Monday, November 28, 2016

Over the Hill, NEVER!

by Connie Cortright

This week's blog is a hard one for me to write. I am admitting to the world that I'll be retiring in a couple weeks. Don't get me wrong. I'm thrilled to be quitting my job, but being old enough to retire is another matter.

Since I spend half of my life submerged in the 1920s-30s (just ask my husband), I decided to look into the topic of old age - not that I'm old. I found out lots of interesting information I'd like to share with you.

Life expectancy charts in 1930 predicted that men would live to age 58 and women to age 62. That means if I were living back then, I would have been measuring my coffin size this week.
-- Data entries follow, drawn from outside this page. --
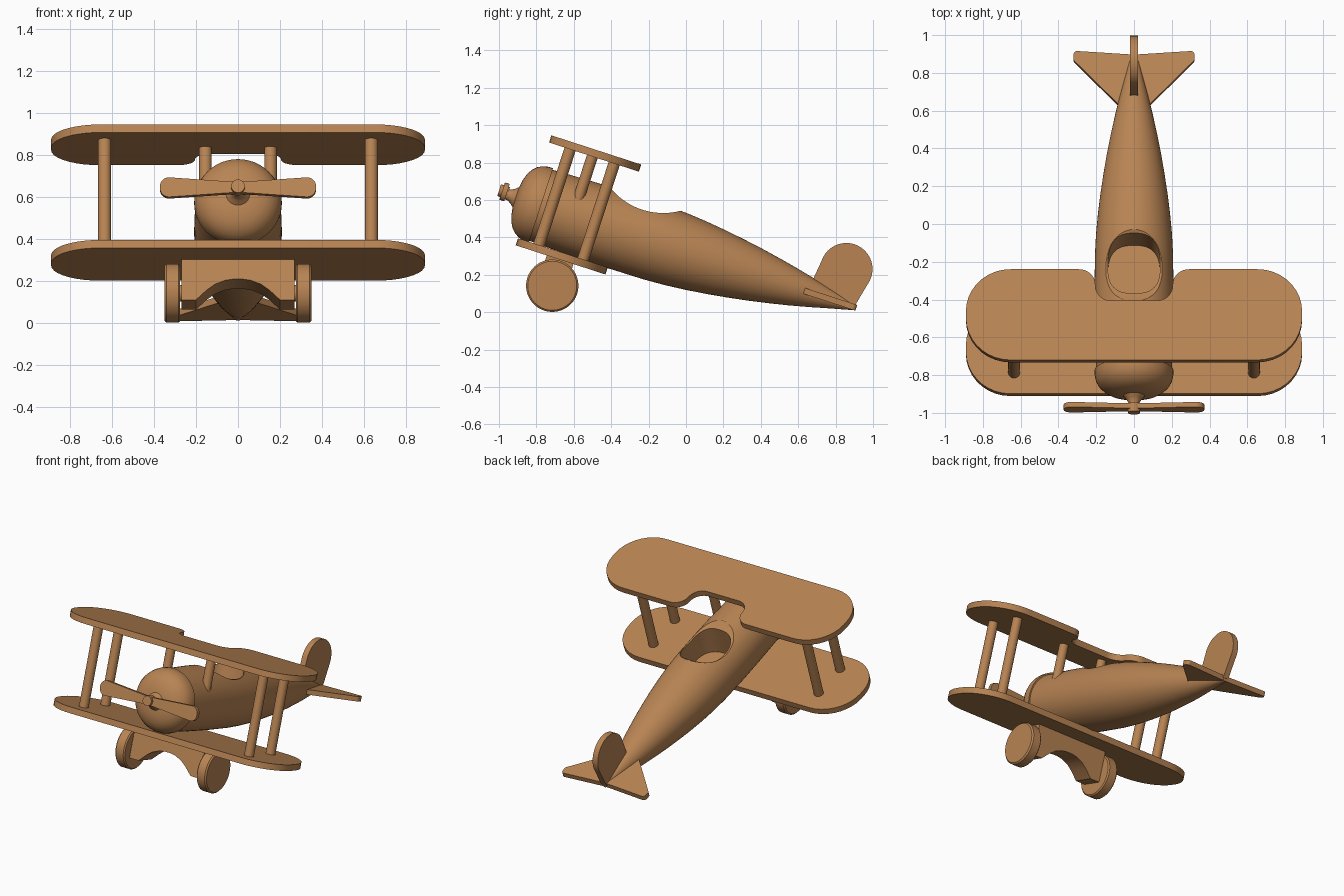
import bpy, bmesh, math
from mathutils import Vector, Matrix

if "Cube" in bpy.data.objects:
    bpy.data.objects.remove(bpy.data.objects["Cube"], do_unlink=True)

wood = bpy.data.materials.new("tan_wood")
wood.use_nodes = True
TAN = (0.48, 0.23, 0.087, 1)
wood.diffuse_color = TAN
bsdf = next(n for n in wood.node_tree.nodes if n.type == 'BSDF_PRINCIPLED')
bsdf.inputs["Base Color"].default_value = TAN

# Parts are built level (Y along the fuselage, nose at 0) and then tilted tail-down
TILT = Matrix.Translation((0, -0.973, 0.6355)) @ Matrix.Rotation(math.radians(-18), 4, 'X')


def finish(name, bm):
    bmesh.ops.remove_doubles(bm, verts=bm.verts, dist=1e-5)
    bmesh.ops.recalc_face_normals(bm, faces=bm.faces)
    mesh = bpy.data.meshes.new(name)
    bm.to_mesh(mesh)
    bm.free()
    mesh.materials.append(wood)
    obj = bpy.data.objects.new(name, mesh)
    bpy.context.collection.objects.link(obj)
    obj.matrix_world = TILT
    return obj


def place(axis, a, b, h):
    """Point with height h on the axis and a, b on the other two, in order."""
    p = [a, b]
    p.insert(axis, h)
    return Vector(p)


def prism(name, outline, axis, lo, hi):
    bm = bmesh.new()
    face = bm.faces.new([bm.verts.new(place(axis, p[0], p[1], lo)) for p in outline])
    ext = bmesh.ops.extrude_face_region(bm, geom=[face], use_keep_orig=True)
    moved = [v for v in ext["geom"] if isinstance(v, bmesh.types.BMVert)]
    bmesh.ops.translate(bm, verts=moved, vec=place(axis, 0, 0, hi - lo))
    return finish(name, bm)


def lathe(name, profile, axis=1, centre=(0, 0), steps=48):
    """Spin (position along axis, radius) points around the axis."""
    bm = bmesh.new()
    verts = [bm.verts.new(place(axis, centre[0] + r, centre[1], h)) for h, r in profile]
    edges = [bm.edges.new(pair) for pair in zip(verts, verts[1:])]
    bmesh.ops.spin(bm, geom=verts + edges, cent=place(axis, *centre, 0),
                   axis=place(axis, 0, 0, 1), angle=math.tau, steps=steps)
    return finish(name, bm)


def rod(name, axis, centre, radius, lo, hi):
    return lathe(name, [(lo, 0), (lo, radius), (hi, radius), (hi, 0)], axis, centre, 24)


def fillet(corners, steps=9):
    """Outline from (a, b, corner radius) points."""
    out = []
    for i, (a, b, r) in enumerate(corners):
        p = Vector((a, b))
        if r == 0:
            out.append(p)
            continue
        d0 = (Vector(corners[i - 1][:2]) - p).normalized()
        d1 = (Vector(corners[(i + 1) % len(corners)][:2]) - p).normalized()
        half = d0.angle(d1) / 2
        c = p + (d0 + d1).normalized() * r / math.sin(half)
        s, e = p + d0 * r / math.tan(half) - c, p + d1 * r / math.tan(half) - c
        w = s.angle(e)
        for k in range(steps + 1):
            t = k / steps
            out.append(c + (s * math.sin((1 - t) * w) + e * math.sin(t * w)) / math.sin(w))
    return out


def both(half):
    """Mirror the +x half of an outline."""
    return half + [(-p[0],) + tuple(p[1:]) for p in reversed(half)]


def oval(ca, cb, ra, rb, power=2, n=64):
    def f(c):
        return math.copysign(abs(c) ** (2 / power), c)
    return [(ca + ra * f(math.cos(math.tau * k / n)), cb + rb * f(math.sin(math.tau * k / n)))
            for k in range(n)]


# Fuselage with scooped cockpit and a deeper seat well
fuselage = lathe("fuselage", [
    (0.19, 0), (0.19, 0.199), (0.3, 0.203), (0.45, 0.207), (0.65, 0.209), (0.85, 0.207),
    (0.97, 0.201), (1.08, 0.191), (1.19, 0.178), (1.3, 0.162), (1.41, 0.144), (1.52, 0.123),
    (1.63, 0.1), (1.74, 0.074), (1.85, 0.046), (1.965, 0.018), (1.965, 0)], steps=64)
scoop = prism("scoop_cutter", oval(0.73, 0.508, 0.363, 0.363, n=96), 0, -0.4, 0.4)
well = prism("well_cutter", oval(0, 0.745, 0.138, 0.165, power=2.7), 2, -0.02, 0.4)
for cutter in (scoop, well):
    cutter.hide_render = True
    mod = fuselage.modifiers.new("cut", 'BOOLEAN')
    mod.operation, mod.object, mod.solver = 'DIFFERENCE', cutter, 'EXACT'
bpy.context.view_layer.update()
cut_mesh = bpy.data.meshes.new_from_object(
    fuselage.evaluated_get(bpy.context.evaluated_depsgraph_get()))
fuselage.modifiers.clear()
fuselage.data = cut_mesh
for cutter in (scoop, well):
    bpy.data.objects.remove(cutter, do_unlink=True)

# Nose, shaft and propeller
lathe("cowl", [(0.065, 0), (0.067, 0.06), (0.074, 0.1), (0.085, 0.135), (0.102, 0.164),
               (0.125, 0.187), (0.15, 0.201), (0.18, 0.208), (0.208, 0.209), (0.208, 0)])
lathe("propeller_shaft", [(0, 0), (0, 0.028), (0.03, 0.03), (0.05, 0.042), (0.08, 0.068),
                          (0.08, 0)], steps=32)
prism("propeller", fillet(both([(0.04, -0.02, 0), (0.372, -0.044, 0.044),
                                (0.372, 0.06, 0.044), (0.04, 0.036, 0)])), 1, -0.013, 0.014)
rod("propeller_hub", 1, (0, 0.008), 0.033, -0.03, 0.02)

# Wings
tip = [(0.89, 0.145, 0.235), (0.89, 0.65, 0.235)]
notch = [(0.205, 0.65, 0.085), (0.205, 0.475, 0.085)]
prism("upper_wing", fillet(both(tip + notch)), 2, 0.333, 0.373)
prism("lower_wing", fillet(both(tip)), 2, -0.245, -0.205)

# Struts, gear and wheels on each side
for side, s in (("left", 1), ("right", -1)):
    rod(side + "_front_strut", 2, (s * 0.635, 0.263), 0.031, -0.22, 0.345)
    rod(side + "_rear_strut", 2, (s * 0.635, 0.511), 0.031, -0.22, 0.345)
    rod(side + "_cabane_strut", 2, (s * 0.155, 0.388), 0.03, 0.08, 0.345)
    rod(side + "_axle", 0, (0.398, -0.39), 0.04, s * 0.22, s * 0.3)
    wheel = [(0.276, 0), (0.276, 0.132), (0.284, 0.14), (0.341, 0.14), (0.35, 0.131), (0.35, 0)]
    lathe(side + "_wheel", [(s * h, r) for h, r in wheel], 0, (0.398, -0.39))

arch = [(0.27, -0.23), (0.27, -0.448), (0.2, -0.448), (0.15, -0.4), (0.11, -0.37),
        (0.06, -0.35), (0.02, -0.344)]
prism("gear_bracket", both(arch), 1, 0.32, 0.47)

# Tail
prism("tailplane", fillet(both([(0.02, 1.62, 0), (0.32, 1.93, 0.02), (0.32, 1.982, 0.02),
                                (0.02, 1.962, 0)])), 2, -0.016, 0.016)
dome = [(1.866 + 0.14 * math.cos(math.pi * k / 20), 0.18 + 0.14 * math.sin(math.pi * k / 20))
        for k in range(-2, 21)]
prism("tail_fin", [(1.705, 0), (1.968, 0)] + dome, 0, -0.02, 0.02)

# Smooth rounded faces, keep hard edges
bpy.ops.object.select_all(action='DESELECT')
for obj in bpy.context.collection.objects:
    if obj.type == 'MESH' and obj.data.materials and obj.data.materials[0] == wood:
        obj.select_set(True)
        bpy.context.view_layer.objects.active = obj
bpy.ops.object.shade_smooth_by_angle(angle=math.radians(30))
With a bit more research, I found out the reason those ages were so low was the infant mortality rate. Because so many children died before the age of 21, the life expectancy charts were not accurate. Whew!

Other statistics more accurately explain the life expectancy rate of people living in the early part of the 20th Century. These charts are based on people who actually lived through their childhood years. In 1940, 60.6% of the people who made it to 21 survived to age 65. Of that group of people, the women were expected to live 14.7 years longer and the men to live 13 years longer. So that would give me more hope.

What did people who actually lived to the ripe old age of 65 do back then? Of course, the statistics I found were for men since women didn't work outside of the home after marriage in those days. (They dedicated their lives to housekeeping and raising a family.) But in 1930, fifty-eight percent of men 65 and older were still working on their jobs.

There was no Social Security check coming in the door after a person retired, so people didn't have the option to retire at all. Most men worked until they were physically unable to work because the money was needed for survival. In other words, there were no retirement years to look forward to. Most people worked until they died.

In fact, some companies, railroads among them, started offering the elderly workers pensions because having them around got too dangerous on the job site. For the railroads, mandatory retirement was at age 70 with a pension from the company paid out after that. According to that, I have several more years to work before I can retire. Now I am depressed!

Then came the Depression. That changed things. People lost their jobs way before retirement age. Many older people moved in with their families because they had no other way to cope with the lack of funds.

When the elderly didn't have families to support them they had to move to the county poor house. There the elderly and infirm were institutionalized by the government and housed until they died. If they were physically able, the men participated in the farm work growing food for the people living in these institutions. The women were assigned to housekeeping duties until they couldn't manage it anymore. By all accounts that I saw, this was an awful situation to find yourself.

That was a big reason the government had to get involved in support of older people. By 1935 the government created a program called Old Age Assistance(OAA), which gave every man and woman $20.00 per month, matched by state funds. These funds helped the elderly stay in their own homes longer. OAA prohibited money to be paid to public institutions, including the poor houses. That was a way to get the poor houses closed down.

If the elderly were not able to care for themselves at home any longer, the $40.00 per month could be used toward their support in a group home setting. This was the birth of the "old folks home". These for-profit facilities sprung up quickly to accommodate the large number of elderly needing a place to live and not able to care for themselves. The OAA recipients were paid in cash, which was in short supply during the 30s, so people were eager to use unneeded bedrooms in their homes for that purpose and established these needed nursing homes to house the elderly.

And of course, we all know about the other program - Social Security - that started up in 1942. Social Security payments eventually took the place of OAA payments. Since that time the plight of elderly has improved dramatically.

After doing all this research of the elderly during the 1930s, I'm feeling much better about my age. Sixty three isn't old at all! In fact, I'll probably go out after I retire and kick up my heels to celebrate how young I am. Have a great week!

Information taken from several websites including: Economic History of Retirement in the United States and Elder Web


  1. Interesting that the overall mortality was affected by infant mortality. That explains why so many people lived to a ripe old age in previous centuries when they supposedly should be long dead.

    1. Yes, I thought that was interesting also. Makes sense since so many babies and children died.